# Your task
An exact copy of every entry is needed, with the images left out.

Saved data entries
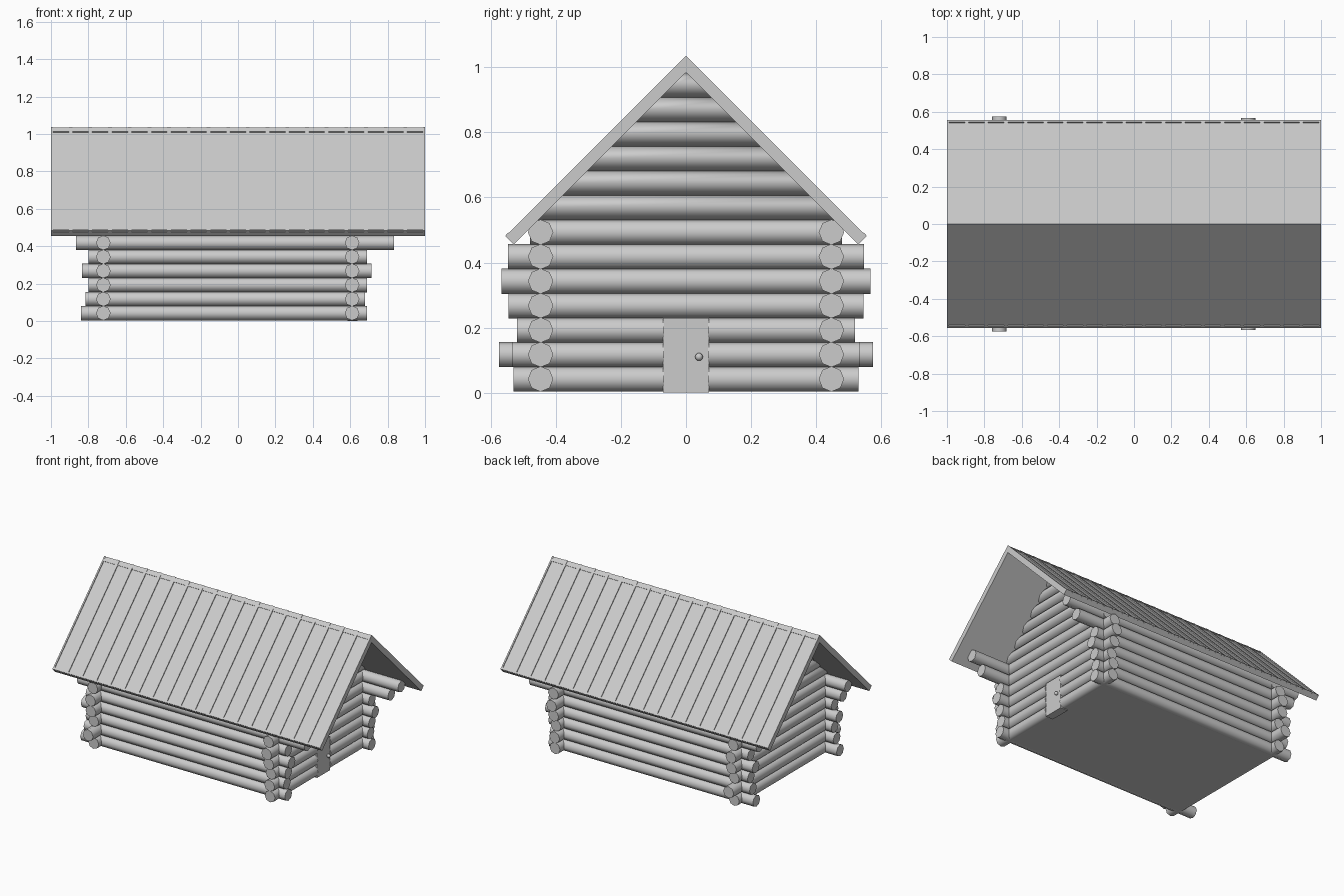
import bpy, bmesh
from math import pi, sqrt, radians
from mathutils import Matrix, Vector

if "Cube" in bpy.data.objects:
    bpy.data.objects.remove(bpy.data.objects["Cube"])

R, STEP, Z0 = 0.039, 0.0752, 0.042
X_LEFT, X_RIGHT, Y_WALL = -0.72, 0.61, 0.447
APEX_IN, APEX_OUT = 0.985, 1.028
DOOR = 0.068


def finish(bm, name, smooth=False):
    bmesh.ops.recalc_face_normals(bm, faces=bm.faces)
    me = bpy.data.meshes.new(name)
    bm.to_mesh(me)
    bm.free()
    ob = bpy.data.objects.new(name, me)
    bpy.context.collection.objects.link(ob)
    if smooth:
        bpy.ops.object.select_all(action='DESELECT')
        ob.select_set(True)
        bpy.context.view_layer.objects.active = ob
        bpy.ops.object.shade_smooth_by_angle(angle=radians(50))
    return ob


def box(name, lo, hi):
    bm = bmesh.new()
    lo, hi = Vector(lo), Vector(hi)
    bmesh.ops.create_cube(bm, size=1, matrix=Matrix.Translation((lo + hi) / 2)
                          @ Matrix.Diagonal((*(hi - lo), 1)))
    return finish(bm, name)


def log(name, axis, a, b, other, z, trim=False):
    bm = bmesh.new()
    mid = (a + b) / 2
    if axis == 'x':
        m = Matrix.Translation((mid, other, z)) @ Matrix.Rotation(pi / 2, 4, 'Y')
    else:
        m = Matrix.Translation((other, mid, z)) @ Matrix.Rotation(pi / 2, 4, 'X')
    bmesh.ops.create_cone(bm, cap_ends=True, segments=8, radius1=R, radius2=R,
                          depth=b - a, matrix=m)
    if trim:  # cut gable logs along the roof slopes
        for s in (-1, 1):
            r = bmesh.ops.bisect_plane(bm, geom=bm.verts[:] + bm.edges[:] + bm.faces[:],
                                       plane_co=(0, 0, APEX_IN + 0.003),
                                       plane_no=(0, s, 1), clear_outer=True)
            cut = [e for e in r['geom_cut'] if isinstance(e, bmesh.types.BMEdge)]
            bmesh.ops.holes_fill(bm, edges=cut)
    return finish(bm, name, True)


# Long side wall logs
long_ends = [(-0.84, 0.69), (-0.815, 0.68), (-0.80, 0.69), (-0.835, 0.715),
             (-0.80, 0.69), (-0.865, 0.835), (-0.90, 0.91)]
for i, (a, b) in enumerate(long_ends):
    for s, side in ((-1, 'front'), (1, 'back')):
        log(f'{side}_wall_log_{i}', 'x', a, b, s * Y_WALL, Z0 + i * STEP)

# End wall logs, split around the door on the right
left_half = [0.515, 0.575, 0.515, 0.545, 0.55, 0.525, 0.48]
right_half = [0.53, 0.535, 0.52, 0.545, 0.567, 0.547, 0.48]
for i in range(7):
    z = Z0 + i * STEP
    log(f'left_wall_log_{i}', 'y', -left_half[i], left_half[i], X_LEFT, z)
    h = right_half[i]
    if i < 3:
        log(f'right_wall_log_{i}_a', 'y', -h, -DOOR, X_RIGHT, z)
        log(f'right_wall_log_{i}_b', 'y', DOOR, h, X_RIGHT, z)
    else:
        log(f'right_wall_log_{i}', 'y', -h, h, X_RIGHT, z)

# Gable logs
for i in range(7, 13):
    z = Z0 + i * STEP
    for x, side in ((X_LEFT, 'left'), (X_RIGHT, 'right')):
        log(f'{side}_gable_log_{i}', 'y', -0.5, 0.5, x, z, True)

# Floor and door
box('floor', (X_LEFT, -Y_WALL, 0.006), (X_RIGHT, Y_WALL, 0.04))
box('door', (0.585, -0.07, 0), (0.64, 0.07, 0.23))
bm = bmesh.new()
bmesh.ops.create_uvsphere(bm, u_segments=12, v_segments=8, radius=0.012,
                          matrix=Matrix.Translation((0.65, 0.04, 0.11)))
finish(bm, 'door_knob', True)


def roof_strip(name, x0, x1, outer, inner, reach):
    # Bent 45 degree band, ends cut square to the slope
    t = (outer - inner) / 2
    prof = [(0, outer), (reach, outer - reach),
            (reach - t, outer - reach - t), (0, inner)]
    prof += [(-y, z) for y, z in (prof[2], prof[1])]
    bm = bmesh.new()
    f = bm.faces.new([bm.verts.new((x0, y, z)) for y, z in prof])
    r = bmesh.ops.extrude_face_region(bm, geom=[f])
    bmesh.ops.translate(bm, vec=(x1 - x0, 0, 0),
                        verts=[v for v in r['geom'] if isinstance(v, bmesh.types.BMVert)])
    bmesh.ops.triangulate(bm, faces=[g for g in bm.faces if len(g.verts) > 4])
    return finish(bm, name)


# Roof sheet, standing seams, ridge cap
roof_strip('roof', -1, 1, APEX_OUT, APEX_IN, 0.551)
for k in range(20):
    x = -1 + 2 * k / 19
    roof_strip(f'roof_seam_{k}', max(-1, x - 0.01), min(1, x + 0.01),
               1.036, APEX_OUT - 0.004, 0.555)
roof_strip('ridge_cap', -1, 1, 1.034, APEX_OUT - 0.004, 0.022)
for s in (-1, 1):  # raised eave edge
    bm = bmesh.new()
    bmesh.ops.create_cube(bm, size=1, matrix=Matrix.Translation((0, s * 0.547, 0.484))
                          @ Matrix.Rotation(-s * pi / 4, 4, 'X')
                          @ Matrix.Diagonal((2, 0.012, 0.01, 1)))
    finish(bm, 'front_eave_edge' if s < 0 else 'back_eave_edge')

# Exercise answer
import bpy, bmesh
from math import pi, sqrt, radians
from mathutils import Matrix, Vector

if "Cube" in bpy.data.objects:
    bpy.data.objects.remove(bpy.data.objects["Cube"])

R, STEP, Z0 = 0.039, 0.0752, 0.042
X_LEFT, X_RIGHT, Y_WALL = -0.72, 0.61, 0.447
APEX_IN, APEX_OUT = 0.985, 1.028
DOOR = 0.068


def finish(bm, name, smooth=False):
    bmesh.ops.recalc_face_normals(bm, faces=bm.faces)
    me = bpy.data.meshes.new(name)
    bm.to_mesh(me)
    bm.free()
    ob = bpy.data.objects.new(name, me)
    bpy.context.collection.objects.link(ob)
    if smooth:
        bpy.ops.object.select_all(action='DESELECT')
        ob.select_set(True)
        bpy.context.view_layer.objects.active = ob
        bpy.ops.object.shade_smooth_by_angle(angle=radians(50))
    return ob


def box(name, lo, hi):
    bm = bmesh.new()
    lo, hi = Vector(lo), Vector(hi)
    bmesh.ops.create_cube(bm, size=1, matrix=Matrix.Translation((lo + hi) / 2)
                          @ Matrix.Diagonal((*(hi - lo), 1)))
    return finish(bm, name)


def log(name, axis, a, b, other, z, trim=False):
    bm = bmesh.new()
    mid = (a + b) / 2
    if axis == 'x':
        m = Matrix.Translation((mid, other, z)) @ Matrix.Rotation(pi / 2, 4, 'Y')
    else:
        m = Matrix.Translation((other, mid, z)) @ Matrix.Rotation(pi / 2, 4, 'X')
    bmesh.ops.create_cone(bm, cap_ends=True, segments=8, radius1=R, radius2=R,
                          depth=b - a, matrix=m)
    if trim:  # cut gable logs along the roof slopes
        for s in (-1, 1):
            r = bmesh.ops.bisect_plane(bm, geom=bm.verts[:] + bm.edges[:] + bm.faces[:],
                                       plane_co=(0, 0, APEX_IN + 0.003),
                                       plane_no=(0, s, 1), clear_outer=True)
            cut = [e for e in r['geom_cut'] if isinstance(e, bmesh.types.BMEdge)]
            bmesh.ops.holes_fill(bm, edges=cut)
    return finish(bm, name, True)


# Long side wall logs
long_ends = [(-0.84, 0.69), (-0.815, 0.68), (-0.80, 0.69), (-0.835, 0.715),
             (-0.80, 0.69), (-0.865, 0.835), (-0.90, 0.91)]
for i, (a, b) in enumerate(long_ends):
    for s, side in ((-1, 'front'), (1, 'back')):
        log(f'{side}_wall_log_{i}', 'x', a, b, s * Y_WALL, Z0 + i * STEP)

# End wall logs, split around the door on the right
left_half = [0.515, 0.575, 0.515, 0.545, 0.55, 0.525, 0.48]
right_half = [0.53, 0.535, 0.52, 0.545, 0.567, 0.547, 0.48]
for i in range(7):
    z = Z0 + i * STEP
    log(f'left_wall_log_{i}', 'y', -left_half[i], left_half[i], X_LEFT, z)
    h = right_half[i]
    if i < 3:
        log(f'right_wall_log_{i}_a', 'y', -h, -DOOR, X_RIGHT, z)
        log(f'right_wall_log_{i}_b', 'y', DOOR, h, X_RIGHT, z)
    else:
        log(f'right_wall_log_{i}', 'y', -h, h, X_RIGHT, z)

# Gable logs
for i in range(7, 13):
    z = Z0 + i * STEP
    for x, side in ((X_LEFT, 'left'), (X_RIGHT, 'right')):
        log(f'{side}_gable_log_{i}', 'y', -0.5, 0.5, x, z, True)

# Floor and door
box('floor', (X_LEFT, -Y_WALL, 0.006), (X_RIGHT, Y_WALL, 0.04))
box('door', (0.585, -0.07, 0), (0.64, 0.07, 0.23))
bm = bmesh.new()
bmesh.ops.create_uvsphere(bm, u_segments=12, v_segments=8, radius=0.012,
                          matrix=Matrix.Translation((0.65, 0.04, 0.11)))
finish(bm, 'door_knob', True)


def roof_strip(name, x0, x1, outer, inner, reach):
    # Bent 45 degree band, ends cut square to the slope
    t = (outer - inner) / 2
    prof = [(0, outer), (reach, outer - reach),
            (reach - t, outer - reach - t), (0, inner)]
    prof += [(-y, z) for y, z in (prof[2], prof[1])]
    bm = bmesh.new()
    f = bm.faces.new([bm.verts.new((x0, y, z)) for y, z in prof])
    r = bmesh.ops.extrude_face_region(bm, geom=[f])
    bmesh.ops.translate(bm, vec=(x1 - x0, 0, 0),
                        verts=[v for v in r['geom'] if isinstance(v, bmesh.types.BMVert)])
    bmesh.ops.triangulate(bm, faces=[g for g in bm.faces if len(g.verts) > 4])
    return finish(bm, name)


# Roof sheet, standing seams, ridge cap
roof_strip('roof', -1, 1, APEX_OUT, APEX_IN, 0.551)
for k in range(20):
    x = -1 + 2 * k / 19
    roof_strip(f'roof_seam_{k}', max(-1, x - 0.01), min(1, x + 0.01),
               1.036, APEX_OUT - 0.004, 0.555)
roof_strip('ridge_cap', -1, 1, 1.034, APEX_OUT - 0.004, 0.022)
for s in (-1, 1):  # raised eave edge
    bm = bmesh.new()
    bmesh.ops.create_cube(bm, size=1, matrix=Matrix.Translation((0, s * 0.547, 0.484))
                          @ Matrix.Rotation(-s * pi / 4, 4, 'X')
                          @ Matrix.Diagonal((2, 0.012, 0.01, 1)))
    finish(bm, 'front_eave_edge' if s < 0 else 'back_eave_edge')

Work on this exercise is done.